WHAT THE TASK ASKS: Look through the data and write out every line with the word "lathe" in it.

DATA FOR PROCESSING: Begin

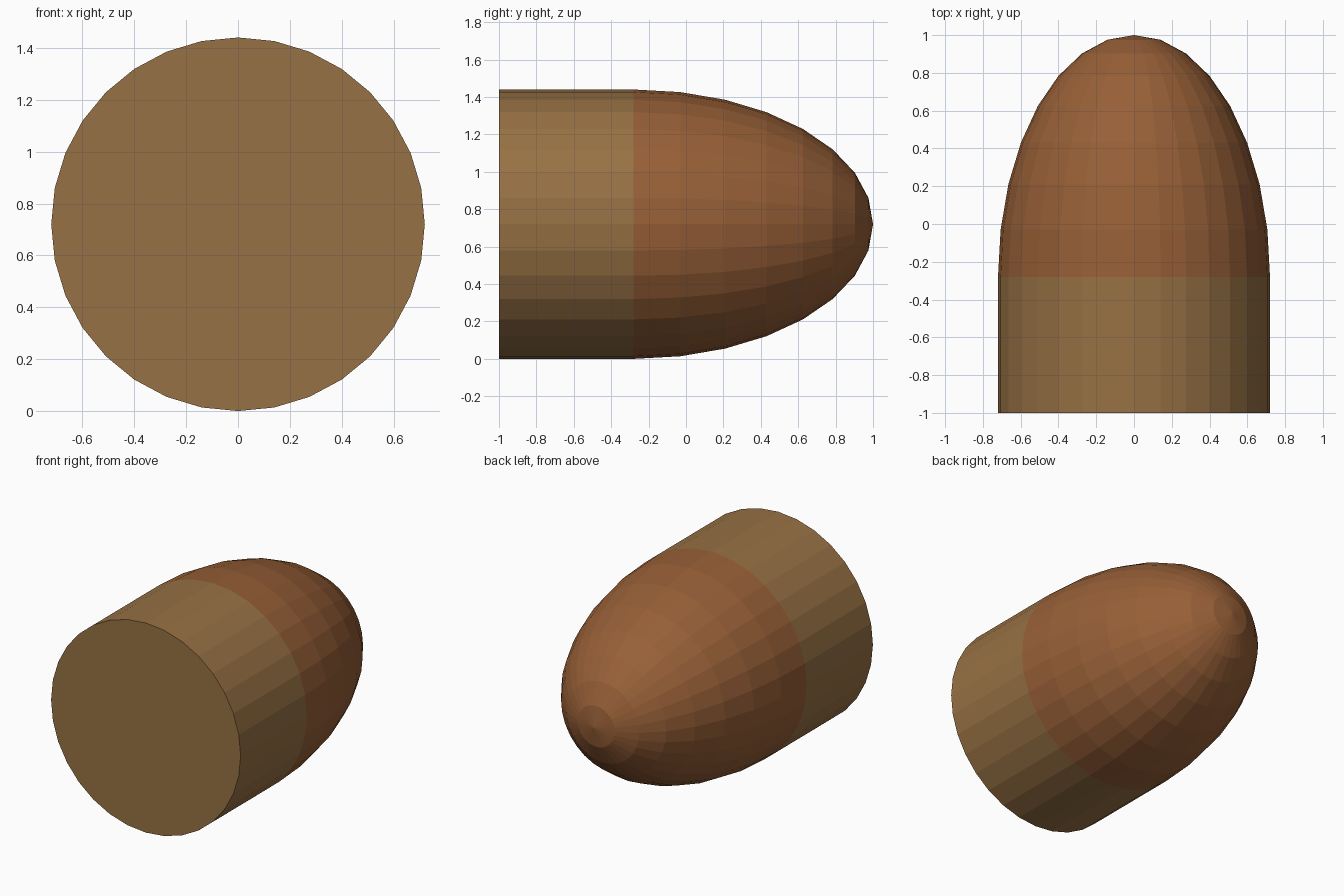
import bpy, bmesh, math

if "Cube" in bpy.data.objects:
    bpy.data.objects.remove(bpy.data.objects["Cube"])

SIDES, RADIUS = 32, 0.72
Y_BACK, Y_JOIN, Y_TIP = -1.0, -0.28, 1.0
STEPS = 8


def lathe(name, profile, color):
    """Revolve (radius, y) points around the y axis; cap the first ring if it starts at radius 0."""
    bm = bmesh.new()
    rings = []
    for r, y in profile:
        if r < 1e-6:
            rings.append([bm.verts.new((0, y, RADIUS))])
        else:
            angles = [2 * math.pi * i / SIDES for i in range(SIDES)]
            rings.append([bm.verts.new((r * math.cos(a), y, RADIUS + r * math.sin(a))) for a in angles])
    for a, b in zip(rings, rings[1:]):
        if len(a) == 1:
            bm.faces.new(b)  # flat end cap
            continue
        for i in range(SIDES):
            j = (i + 1) % SIDES
            bm.faces.new((a[i], a[j], b[0]) if len(b) == 1 else (a[i], a[j], b[j], b[i]))
    loose = [v for v in bm.verts if not v.link_faces]
    bmesh.ops.delete(bm, geom=loose, context='VERTS')
    bmesh.ops.recalc_face_normals(bm, faces=bm.faces)
    mesh = bpy.data.meshes.new(name)
    bm.to_mesh(mesh)
    bm.free()
    obj = bpy.data.objects.new(name, mesh)
    bpy.context.collection.objects.link(obj)
    mat = bpy.data.materials.new(name + "_color")
    mat.diffuse_color = color
    mat.use_nodes = True
    mat.node_tree.nodes["Principled BSDF"].inputs["Base Color"].default_value = mat.diffuse_color
    mesh.materials.append(mat)
    return obj


# Straight casing with flat base
lathe("casing", [(0, Y_BACK), (RADIUS, Y_BACK), (RADIUS, Y_JOIN)], (0.31, 0.165, 0.058, 1))

# Stretched half-sphere nose
nose = []
for k in range(STEPS + 1):
    t = k / STEPS * math.pi / 2
    nose.append((RADIUS * math.cos(t), Y_JOIN + (Y_TIP - Y_JOIN) * math.sin(t)))
lathe("nose", nose, (0.31, 0.115, 0.038, 1))

# Face the open-ended nose outward
for p in bpy.data.objects["nose"].data.polygons:
    p.use_smooth = False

DATA FOR PROCESSING: End

FINISHED EXERCISE:
def lathe(name, profile, color):
lathe("casing", [(0, Y_BACK), (RADIUS, Y_BACK), (RADIUS, Y_JOIN)], (0.31, 0.165, 0.058, 1))
lathe("nose", nose, (0.31, 0.115, 0.038, 1))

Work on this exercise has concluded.